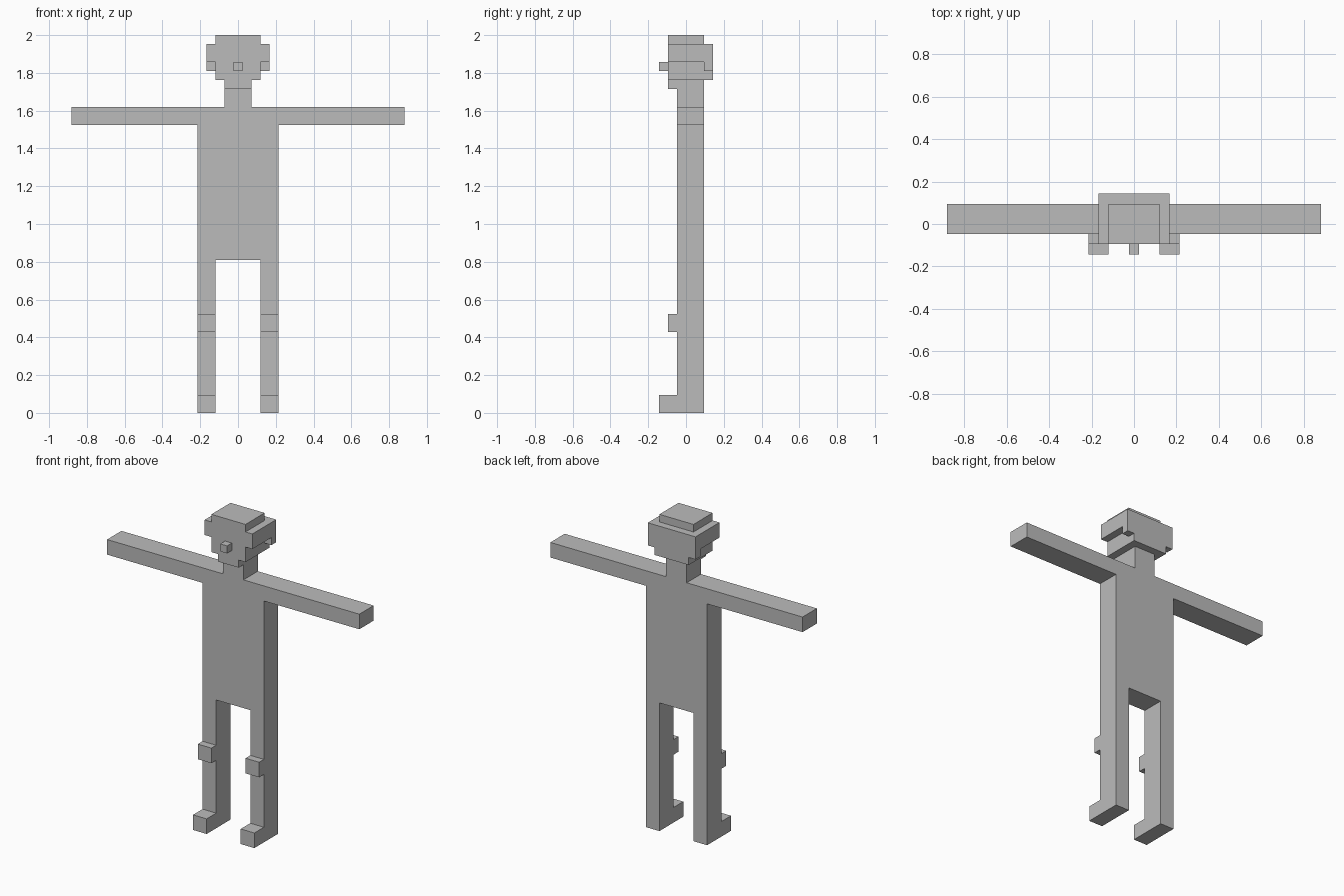
import bpy, bmesh
from mathutils import Vector

if "Cube" in bpy.data.objects:
    bpy.data.objects.remove(bpy.data.objects["Cube"])

U = 2 / 42  # one block unit; the figure is 42 blocks tall

grey = bpy.data.materials.new("plain grey")
grey.diffuse_color = (0.5, 0.5, 0.5, 1)
grey.use_nodes = True
grey.node_tree.nodes["Principled BSDF"].inputs["Base Color"].default_value = grey.diffuse_color


def finish(name, bm):
    bmesh.ops.scale(bm, vec=(U, U, U), verts=bm.verts)
    bmesh.ops.recalc_face_normals(bm, faces=bm.faces)
    mesh = bpy.data.meshes.new(name)
    bm.to_mesh(mesh)
    bm.free()
    mesh.materials.append(grey)
    obj = bpy.data.objects.new(name, mesh)
    bpy.context.collection.objects.link(obj)
    return obj


def prism(name, half, y0, y1, open_back=False):
    """Mirror a right-hand (x, z) outline and extrude it from y0 to y1."""
    outline = half + [(-x, z) for x, z in reversed(half)]
    bm = bmesh.new()
    front = bm.faces.new([bm.verts.new((x, y0, z)) for x, z in outline])
    back = bmesh.ops.extrude_face_region(bm, geom=[front], use_keep_orig=True)["geom"]
    bmesh.ops.translate(bm, vec=(0, y1 - y0, 0),
                        verts=[v for v in back if isinstance(v, bmesh.types.BMVert)])
    if open_back:
        faces = [f for f in back if isinstance(f, bmesh.types.BMFace)]
        bmesh.ops.delete(bm, geom=faces, context='FACES_ONLY')
    return finish(name, bm)


def box(name, lo, hi, open_side=None):
    """Box between two corners, leaving out the face that joins another part."""
    bm = bmesh.new()
    bmesh.ops.create_cube(bm, size=1)
    lo, hi = Vector(lo), Vector(hi)
    bmesh.ops.scale(bm, vec=hi - lo, verts=bm.verts)
    bmesh.ops.translate(bm, vec=(lo + hi) / 2, verts=bm.verts)
    if open_side:
        bm.normal_update()
        joined = [f for f in bm.faces if f.normal.dot(Vector(open_side)) > 0.9]
        bmesh.ops.delete(bm, geom=joined, context='FACES_ONLY')
    return finish(name, bm)


# Legs, torso, outstretched arms and neck in one flat slab
prism("body", [(2.5, 17), (2.5, 0), (4.5, 0), (4.5, 32), (18.5, 32),
               (18.5, 34), (1.5, 34), (1.5, 37)], -1, 2)

# Knee pads and feet
for side, x in (("left", 2.5), ("right", -4.5)):
    box(side + "_knee", (x, -2, 9), (x + 2, -1, 11), (0, 1, 0))
    box(side + "_foot", (x, -3, 0), (x + 2, -1, 2), (0, 1, 0))

# Head, chin and nose
box("head", (-2.5, -2, 37), (2.5, 2, 42))
box("chin", (-1.5, -2, 36), (1.5, -1, 37), (0, 0, 1))
box("nose", (-0.5, -3, 38), (0.5, -2, 39), (0, 1, 0))

# Hair on both sides, and a stepped panel behind
box("left_hair", (2.5, -2, 39), (3.5, 2, 41), (-1, 0, 0))
box("right_hair", (-3.5, -2, 39), (-2.5, 2, 41), (1, 0, 0))
prism("back_hair", [(2.5, 37), (2.5, 38), (3.5, 38), (3.5, 41)], 2, 3)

..........

» TASK ITEM: For the data above, return an exact copy that contains no pictures.

» TASK OUTPUT:
import bpy, bmesh
from mathutils import Vector

if "Cube" in bpy.data.objects:
    bpy.data.objects.remove(bpy.data.objects["Cube"])

U = 2 / 42  # one block unit; the figure is 42 blocks tall

grey = bpy.data.materials.new("plain grey")
grey.diffuse_color = (0.5, 0.5, 0.5, 1)
grey.use_nodes = True
grey.node_tree.nodes["Principled BSDF"].inputs["Base Color"].default_value = grey.diffuse_color


def finish(name, bm):
    bmesh.ops.scale(bm, vec=(U, U, U), verts=bm.verts)
    bmesh.ops.recalc_face_normals(bm, faces=bm.faces)
    mesh = bpy.data.meshes.new(name)
    bm.to_mesh(mesh)
    bm.free()
    mesh.materials.append(grey)
    obj = bpy.data.objects.new(name, mesh)
    bpy.context.collection.objects.link(obj)
    return obj


def prism(name, half, y0, y1, open_back=False):
    """Mirror a right-hand (x, z) outline and extrude it from y0 to y1."""
    outline = half + [(-x, z) for x, z in reversed(half)]
    bm = bmesh.new()
    front = bm.faces.new([bm.verts.new((x, y0, z)) for x, z in outline])
    back = bmesh.ops.extrude_face_region(bm, geom=[front], use_keep_orig=True)["geom"]
    bmesh.ops.translate(bm, vec=(0, y1 - y0, 0),
                        verts=[v for v in back if isinstance(v, bmesh.types.BMVert)])
    if open_back:
        faces = [f for f in back if isinstance(f, bmesh.types.BMFace)]
        bmesh.ops.delete(bm, geom=faces, context='FACES_ONLY')
    return finish(name, bm)


def box(name, lo, hi, open_side=None):
    """Box between two corners, leaving out the face that joins another part."""
    bm = bmesh.new()
    bmesh.ops.create_cube(bm, size=1)
    lo, hi = Vector(lo), Vector(hi)
    bmesh.ops.scale(bm, vec=hi - lo, verts=bm.verts)
    bmesh.ops.translate(bm, vec=(lo + hi) / 2, verts=bm.verts)
    if open_side:
        bm.normal_update()
        joined = [f for f in bm.faces if f.normal.dot(Vector(open_side)) > 0.9]
        bmesh.ops.delete(bm, geom=joined, context='FACES_ONLY')
    return finish(name, bm)


# Legs, torso, outstretched arms and neck in one flat slab
prism("body", [(2.5, 17), (2.5, 0), (4.5, 0), (4.5, 32), (18.5, 32),
               (18.5, 34), (1.5, 34), (1.5, 37)], -1, 2)

# Knee pads and feet
for side, x in (("left", 2.5), ("right", -4.5)):
    box(side + "_knee", (x, -2, 9), (x + 2, -1, 11), (0, 1, 0))
    box(side + "_foot", (x, -3, 0), (x + 2, -1, 2), (0, 1, 0))

# Head, chin and nose
box("head", (-2.5, -2, 37), (2.5, 2, 42))
box("chin", (-1.5, -2, 36), (1.5, -1, 37), (0, 0, 1))
box("nose", (-0.5, -3, 38), (0.5, -2, 39), (0, 1, 0))

# Hair on both sides, and a stepped panel behind
box("left_hair", (2.5, -2, 39), (3.5, 2, 41), (-1, 0, 0))
box("right_hair", (-3.5, -2, 39), (-2.5, 2, 41), (1, 0, 0))
prism("back_hair", [(2.5, 37), (2.5, 38), (3.5, 38), (3.5, 41)], 2, 3)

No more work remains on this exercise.